*Required work*. Restate word for word each line of the data, starting at the one containing "lid.name = 'lid';" and running through the last.

*Records supplied*.

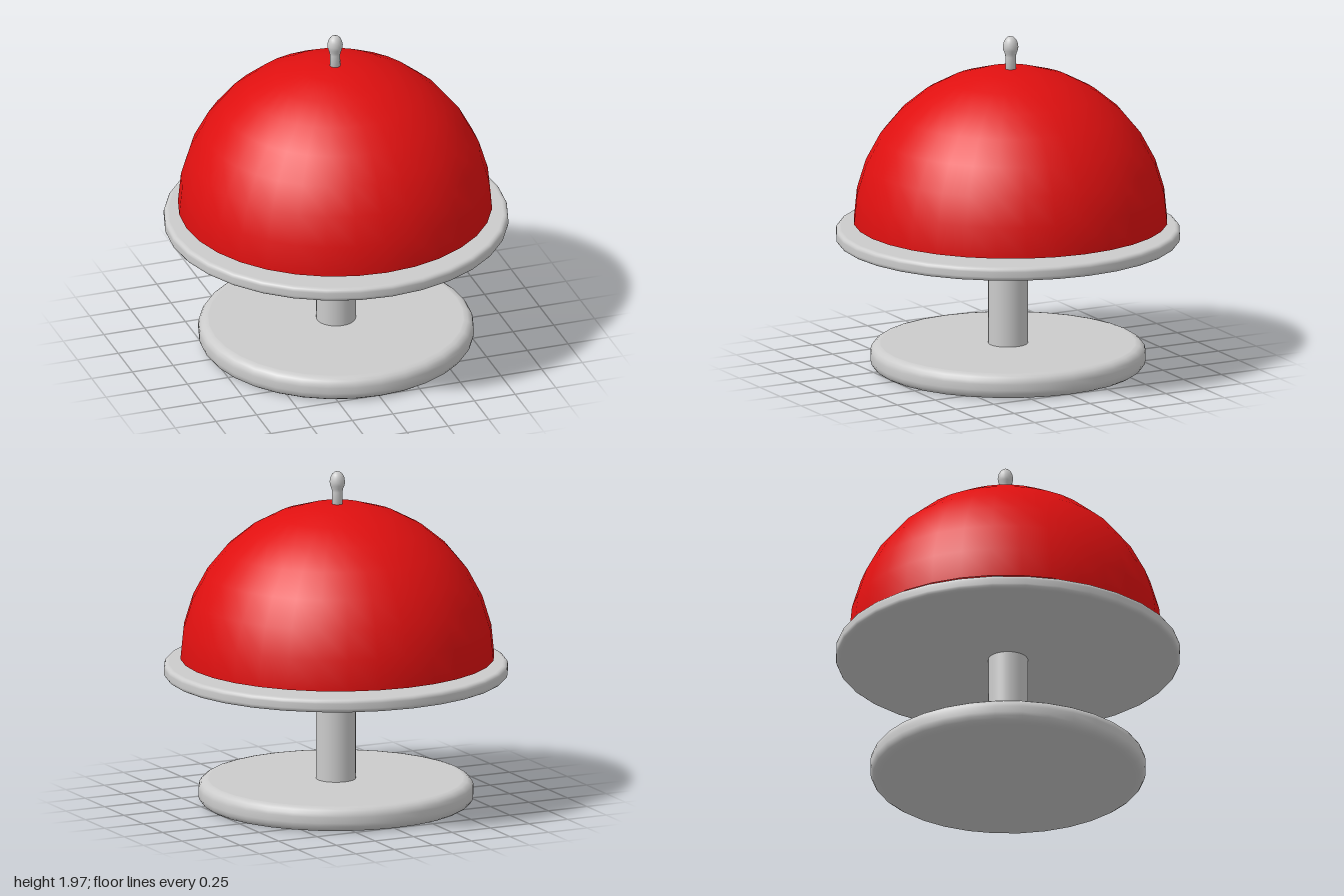
import * as THREE from 'three';

const SIDES = 32;
const grey = new THREE.MeshStandardMaterial({ color: 0xcccccc });
const red = new THREE.MeshStandardMaterial({ color: 0xe01010, side: THREE.DoubleSide });

function part(name, geometry, material = grey) {
  const mesh = new THREE.Mesh(geometry, material);
  mesh.name = name;
  return mesh;
}

// Flat disc with rounded upper and lower edges
function roundedDisc(radius, y0, y1, fillet, steps = 4) {
  const pts = [new THREE.Vector2(0, y0), new THREE.Vector2(radius - fillet - 0.005, y0)];
  for (const [cy, start] of [[y0 + fillet, -Math.PI / 2], [y1 - fillet, 0]]) {
    for (let i = 0; i <= steps; i++) {
      const a = start + (i / steps) * Math.PI / 2;
      pts.push(new THREE.Vector2(radius - fillet + fillet * Math.cos(a), cy + fillet * Math.sin(a)));
    }
  }
  pts.push(new THREE.Vector2(radius - fillet - 0.005, y1), new THREE.Vector2(0, y1));
  return new THREE.LatheGeometry(pts, SIDES);
}

export function createModel() {
  const model = new THREE.Group();
  model.name = 'domedCakeStand';

  // Stand: foot, column and plate
  model.add(part('base', roundedDisc(0.8, 0, 0.145, 0.055)));
  const column = part('column', new THREE.CylinderGeometry(0.115, 0.115, 0.64, SIDES));
  column.position.y = 0.45;
  model.add(column);
  model.add(part('plate', roundedDisc(1, 0.757, 0.837, 0.025)));

  // Lid sits slightly above the plate and a touch towards the back
  const lid = new THREE.Group();
  lid.name = 'lid';
  lid.position.set(0, 0.87, -0.017);
  lid.add(part('dome', new THREE.SphereGeometry(0.912, SIDES, 8, 0, Math.PI * 2, 0, Math.PI / 2), red));

  // Handle: thin stem swelling into a pointed knob
  const profile = [
    [0, 0.88], [0.031, 0.88], [0.03, 0.98], [0.034, 1.0], [0.042, 1.02], [0.045, 1.04],
    [0.041, 1.065], [0.031, 1.085], [0.017, 1.098], [0, 1.103],
  ].map(([r, y]) => new THREE.Vector2(r, y));
  lid.add(part('handle', new THREE.LatheGeometry(profile, 24)));
  model.add(lid);

  return model;
}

*Task solution*.
  lid.name = 'lid';
  lid.position.set(0, 0.87, -0.017);
  lid.add(part('dome', new THREE.SphereGeometry(0.912, SIDES, 8, 0, Math.PI * 2, 0, Math.PI / 2), red));

  // Handle: thin stem swelling into a pointed knob
  const profile = [
    [0, 0.88], [0.031, 0.88], [0.03, 0.98], [0.034, 1.0], [0.042, 1.02], [0.045, 1.04],
    [0.041, 1.065], [0.031, 1.085], [0.017, 1.098], [0, 1.103],
  ].map(([r, y]) => new THREE.Vector2(r, y));
  lid.add(part('handle', new THREE.LatheGeometry(profile, 24)));
  model.add(lid);

  return model;
}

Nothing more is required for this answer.